● **Prompt**
If a line below contains the string "connect", return that line.

===== Task input =====

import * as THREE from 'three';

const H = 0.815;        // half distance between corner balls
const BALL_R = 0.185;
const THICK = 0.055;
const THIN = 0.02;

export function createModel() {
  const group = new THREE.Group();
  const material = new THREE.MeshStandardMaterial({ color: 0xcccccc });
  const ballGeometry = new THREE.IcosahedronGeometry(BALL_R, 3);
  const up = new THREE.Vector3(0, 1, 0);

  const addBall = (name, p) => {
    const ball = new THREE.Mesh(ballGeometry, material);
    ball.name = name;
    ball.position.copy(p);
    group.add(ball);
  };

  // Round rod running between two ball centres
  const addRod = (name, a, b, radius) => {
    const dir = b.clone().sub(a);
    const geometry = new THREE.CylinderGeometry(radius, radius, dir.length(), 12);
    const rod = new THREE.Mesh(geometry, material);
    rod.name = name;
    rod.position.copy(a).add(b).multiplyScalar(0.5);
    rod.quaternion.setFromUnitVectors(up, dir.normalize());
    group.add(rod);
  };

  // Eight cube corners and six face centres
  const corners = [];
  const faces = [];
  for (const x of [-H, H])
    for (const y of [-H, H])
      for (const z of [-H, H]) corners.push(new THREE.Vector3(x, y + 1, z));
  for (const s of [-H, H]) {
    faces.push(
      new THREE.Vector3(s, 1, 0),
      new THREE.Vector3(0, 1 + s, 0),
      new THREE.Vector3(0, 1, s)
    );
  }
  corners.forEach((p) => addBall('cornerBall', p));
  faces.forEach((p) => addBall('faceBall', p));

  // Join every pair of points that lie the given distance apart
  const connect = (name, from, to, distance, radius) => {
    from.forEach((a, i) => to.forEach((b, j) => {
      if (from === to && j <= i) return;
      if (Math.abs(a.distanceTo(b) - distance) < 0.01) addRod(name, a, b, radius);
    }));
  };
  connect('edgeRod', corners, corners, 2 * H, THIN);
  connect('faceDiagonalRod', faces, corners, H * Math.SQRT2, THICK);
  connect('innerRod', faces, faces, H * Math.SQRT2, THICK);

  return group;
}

=====

● **Written response**
  const connect = (name, from, to, distance, radius) => {
  connect('edgeRod', corners, corners, 2 * H, THIN);
  connect('faceDiagonalRod', faces, corners, H * Math.SQRT2, THICK);
  connect('innerRod', faces, faces, H * Math.SQRT2, THICK);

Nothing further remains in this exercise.